— What is needed —
The answer must be every line of the records in which the string "faces" appears.

— Items from a data source —
Content starts

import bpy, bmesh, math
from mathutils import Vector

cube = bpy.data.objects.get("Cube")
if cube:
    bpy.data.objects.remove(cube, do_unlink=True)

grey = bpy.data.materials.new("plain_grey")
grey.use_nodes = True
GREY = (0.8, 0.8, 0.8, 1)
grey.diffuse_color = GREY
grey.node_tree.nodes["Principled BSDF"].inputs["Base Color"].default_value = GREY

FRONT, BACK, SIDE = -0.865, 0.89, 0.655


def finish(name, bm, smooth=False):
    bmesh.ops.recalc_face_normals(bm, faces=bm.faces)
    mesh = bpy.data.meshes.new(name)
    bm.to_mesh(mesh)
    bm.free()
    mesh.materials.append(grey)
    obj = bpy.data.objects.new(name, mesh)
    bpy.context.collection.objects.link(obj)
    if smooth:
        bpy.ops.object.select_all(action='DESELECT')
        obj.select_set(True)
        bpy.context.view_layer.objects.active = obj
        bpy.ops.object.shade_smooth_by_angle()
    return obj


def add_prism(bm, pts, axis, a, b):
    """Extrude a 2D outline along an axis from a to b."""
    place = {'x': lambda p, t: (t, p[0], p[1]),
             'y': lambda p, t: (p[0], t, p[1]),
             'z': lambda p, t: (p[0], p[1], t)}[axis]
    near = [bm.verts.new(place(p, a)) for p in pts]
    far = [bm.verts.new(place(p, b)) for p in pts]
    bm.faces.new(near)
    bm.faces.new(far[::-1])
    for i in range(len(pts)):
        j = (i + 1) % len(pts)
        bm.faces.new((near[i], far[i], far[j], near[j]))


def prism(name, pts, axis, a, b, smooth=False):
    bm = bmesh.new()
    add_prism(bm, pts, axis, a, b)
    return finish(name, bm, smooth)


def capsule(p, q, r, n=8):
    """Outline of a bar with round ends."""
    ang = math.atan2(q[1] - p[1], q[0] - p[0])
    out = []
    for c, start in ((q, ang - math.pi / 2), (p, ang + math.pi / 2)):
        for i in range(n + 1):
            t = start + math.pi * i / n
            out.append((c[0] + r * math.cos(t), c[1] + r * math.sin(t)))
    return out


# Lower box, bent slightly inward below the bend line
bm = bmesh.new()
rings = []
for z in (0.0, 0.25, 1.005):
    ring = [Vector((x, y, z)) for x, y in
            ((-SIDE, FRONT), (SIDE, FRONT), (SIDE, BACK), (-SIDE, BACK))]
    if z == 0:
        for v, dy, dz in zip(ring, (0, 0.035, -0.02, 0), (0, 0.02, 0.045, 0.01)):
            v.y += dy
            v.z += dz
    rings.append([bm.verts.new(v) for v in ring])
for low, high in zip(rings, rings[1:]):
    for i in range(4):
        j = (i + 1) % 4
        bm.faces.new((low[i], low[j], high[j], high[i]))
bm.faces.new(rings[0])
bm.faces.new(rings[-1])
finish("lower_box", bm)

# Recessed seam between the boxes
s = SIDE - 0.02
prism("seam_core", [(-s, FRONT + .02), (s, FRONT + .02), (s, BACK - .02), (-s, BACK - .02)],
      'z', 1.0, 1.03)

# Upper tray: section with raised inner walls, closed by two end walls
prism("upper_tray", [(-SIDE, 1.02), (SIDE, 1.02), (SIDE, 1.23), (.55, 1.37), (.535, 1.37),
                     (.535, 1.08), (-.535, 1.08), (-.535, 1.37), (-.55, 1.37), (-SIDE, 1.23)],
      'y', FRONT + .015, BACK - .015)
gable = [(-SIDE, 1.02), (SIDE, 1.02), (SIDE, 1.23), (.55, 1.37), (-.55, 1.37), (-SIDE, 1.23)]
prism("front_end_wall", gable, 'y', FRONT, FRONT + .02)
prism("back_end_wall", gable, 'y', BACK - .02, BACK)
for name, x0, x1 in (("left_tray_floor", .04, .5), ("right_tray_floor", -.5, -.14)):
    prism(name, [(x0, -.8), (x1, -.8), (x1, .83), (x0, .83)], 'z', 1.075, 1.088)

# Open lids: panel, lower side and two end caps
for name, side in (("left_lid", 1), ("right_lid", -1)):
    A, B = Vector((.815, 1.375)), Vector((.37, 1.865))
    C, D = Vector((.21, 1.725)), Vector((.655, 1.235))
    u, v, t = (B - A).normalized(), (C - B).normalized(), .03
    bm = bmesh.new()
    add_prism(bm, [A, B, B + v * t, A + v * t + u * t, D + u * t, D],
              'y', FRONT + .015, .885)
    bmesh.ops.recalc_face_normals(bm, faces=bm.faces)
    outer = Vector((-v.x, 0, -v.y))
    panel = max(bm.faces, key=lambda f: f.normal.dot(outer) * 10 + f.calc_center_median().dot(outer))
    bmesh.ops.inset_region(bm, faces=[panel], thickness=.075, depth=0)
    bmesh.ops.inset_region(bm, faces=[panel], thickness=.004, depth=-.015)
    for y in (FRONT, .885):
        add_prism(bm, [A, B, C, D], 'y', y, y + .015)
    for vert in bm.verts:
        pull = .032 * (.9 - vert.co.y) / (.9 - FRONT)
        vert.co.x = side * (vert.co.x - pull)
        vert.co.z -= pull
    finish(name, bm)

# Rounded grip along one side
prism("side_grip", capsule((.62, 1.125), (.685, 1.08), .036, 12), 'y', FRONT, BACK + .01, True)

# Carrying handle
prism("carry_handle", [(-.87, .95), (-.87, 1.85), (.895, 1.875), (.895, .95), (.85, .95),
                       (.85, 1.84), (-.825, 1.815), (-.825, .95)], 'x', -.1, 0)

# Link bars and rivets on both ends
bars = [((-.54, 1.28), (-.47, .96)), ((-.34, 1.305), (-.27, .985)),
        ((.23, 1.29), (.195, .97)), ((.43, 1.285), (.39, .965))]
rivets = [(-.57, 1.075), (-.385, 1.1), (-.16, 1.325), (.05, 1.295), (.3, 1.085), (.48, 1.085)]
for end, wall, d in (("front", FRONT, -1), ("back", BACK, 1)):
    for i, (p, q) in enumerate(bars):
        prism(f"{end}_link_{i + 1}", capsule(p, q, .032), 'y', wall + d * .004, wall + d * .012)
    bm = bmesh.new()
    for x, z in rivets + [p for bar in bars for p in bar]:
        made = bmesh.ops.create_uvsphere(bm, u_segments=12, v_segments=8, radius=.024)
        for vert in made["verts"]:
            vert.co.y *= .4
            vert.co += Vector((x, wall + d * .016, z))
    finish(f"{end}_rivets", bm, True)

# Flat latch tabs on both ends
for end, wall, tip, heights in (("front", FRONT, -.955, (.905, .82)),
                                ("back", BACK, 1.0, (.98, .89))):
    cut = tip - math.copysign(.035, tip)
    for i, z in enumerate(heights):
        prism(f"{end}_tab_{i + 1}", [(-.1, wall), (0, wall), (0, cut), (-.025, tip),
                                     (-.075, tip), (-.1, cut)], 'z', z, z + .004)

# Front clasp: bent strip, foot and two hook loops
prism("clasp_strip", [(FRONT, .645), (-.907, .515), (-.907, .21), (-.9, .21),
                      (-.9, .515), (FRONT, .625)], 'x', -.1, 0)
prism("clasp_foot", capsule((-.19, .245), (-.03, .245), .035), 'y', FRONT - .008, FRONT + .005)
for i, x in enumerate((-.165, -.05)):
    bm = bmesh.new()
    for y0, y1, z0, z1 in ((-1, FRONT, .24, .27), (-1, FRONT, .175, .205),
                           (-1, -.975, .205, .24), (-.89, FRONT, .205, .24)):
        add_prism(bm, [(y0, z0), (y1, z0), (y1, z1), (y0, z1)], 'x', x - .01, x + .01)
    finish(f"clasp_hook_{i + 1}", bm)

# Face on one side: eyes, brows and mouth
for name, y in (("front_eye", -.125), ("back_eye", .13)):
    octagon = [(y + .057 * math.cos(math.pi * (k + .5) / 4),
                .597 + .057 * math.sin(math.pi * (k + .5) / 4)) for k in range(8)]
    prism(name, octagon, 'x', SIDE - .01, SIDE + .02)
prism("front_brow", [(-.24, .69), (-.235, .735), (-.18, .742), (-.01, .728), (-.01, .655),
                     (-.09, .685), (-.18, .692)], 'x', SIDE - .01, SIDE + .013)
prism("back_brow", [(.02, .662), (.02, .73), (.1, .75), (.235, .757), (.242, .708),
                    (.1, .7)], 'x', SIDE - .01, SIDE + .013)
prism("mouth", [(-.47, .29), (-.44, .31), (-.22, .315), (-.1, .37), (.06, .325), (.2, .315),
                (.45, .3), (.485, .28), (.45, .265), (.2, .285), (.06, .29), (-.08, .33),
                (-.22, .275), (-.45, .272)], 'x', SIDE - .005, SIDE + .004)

Content ends

— Output of the exercise —
    bmesh.ops.recalc_face_normals(bm, faces=bm.faces)
    bm.faces.new(near)
    bm.faces.new(far[::-1])
        bm.faces.new((near[i], far[i], far[j], near[j]))
        bm.faces.new((low[i], low[j], high[j], high[i]))
bm.faces.new(rings[0])
bm.faces.new(rings[-1])
    bmesh.ops.recalc_face_normals(bm, faces=bm.faces)
    panel = max(bm.faces, key=lambda f: f.normal.dot(outer) * 10 + f.calc_center_median().dot(outer))
    bmesh.ops.inset_region(bm, faces=[panel], thickness=.075, depth=0)
    bmesh.ops.inset_region(bm, faces=[panel], thickness=.004, depth=-.015)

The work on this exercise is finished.